## To do
Once the line containing "for level, z" is found, copy that line and all remaining lines of the records exactly, including the last one, and add nothing.

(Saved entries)
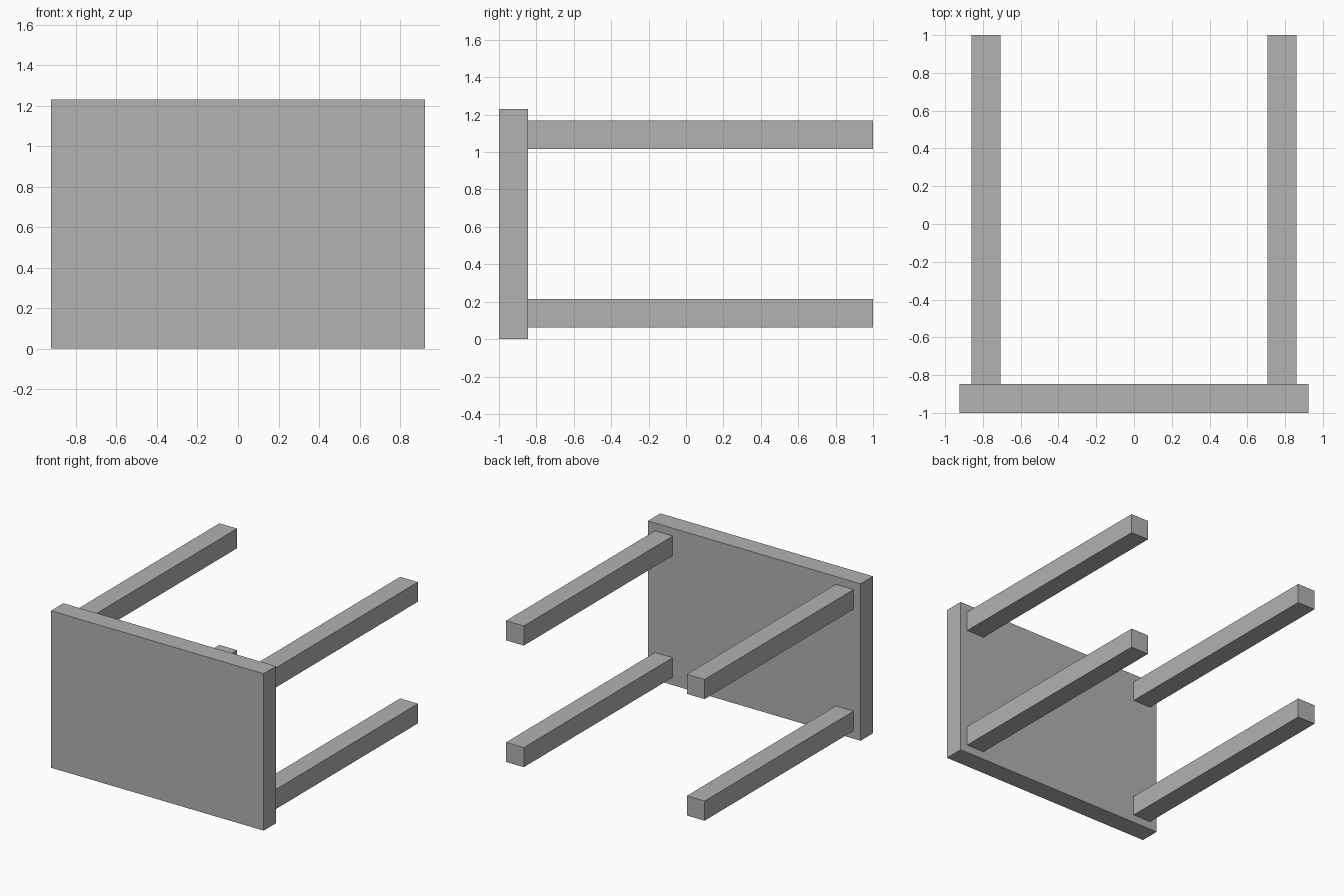
import bpy
import bmesh
from mathutils import Vector

# Remove the default cube
default = bpy.data.objects.get("Cube")
if default:
    bpy.data.objects.remove(default, do_unlink=True)

grey = bpy.data.materials.new("plain grey")
grey.use_nodes = True
colour = (0.445, 0.445, 0.445, 1)
grey.diffuse_color = colour
grey.node_tree.nodes["Principled BSDF"].inputs["Base Color"].default_value = colour


def box(name, low, high):
    """Flat-shaded box between two opposite corners."""
    low, high = Vector(low), Vector(high)
    bm = bmesh.new()
    bmesh.ops.create_cube(bm, size=1)
    bmesh.ops.scale(bm, vec=high - low, verts=bm.verts)
    mesh = bpy.data.meshes.new(name)
    bm.to_mesh(mesh)
    bm.free()
    mesh.materials.append(grey)
    obj = bpy.data.objects.new(name, mesh)
    obj.location = (low + high) / 2
    bpy.context.collection.objects.link(obj)
    return obj


half_width, height = 0.923, 1.231
thick = 0.154      # slab thickness and leg width
inset = 0.0615     # gap from slab edge to leg
back_of_slab = -1 + thick

# Table top, standing on its long edge
box("table_top", (-half_width, -1, 0), (half_width, back_of_slab, height))

# Four legs reaching backwards from the corners
for side, x in (("left", half_width - inset - thick), ("right", inset - half_width)):
    for level, z in (("lower", inset), ("upper", height - inset - thick)):
        box(f"{level}_{side}_leg", (x, back_of_slab, z), (x + thick, 1, z + thick))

## The answer
    for level, z in (("lower", inset), ("upper", height - inset - thick)):
        box(f"{level}_{side}_leg", (x, back_of_slab, z), (x + thick, 1, z + thick))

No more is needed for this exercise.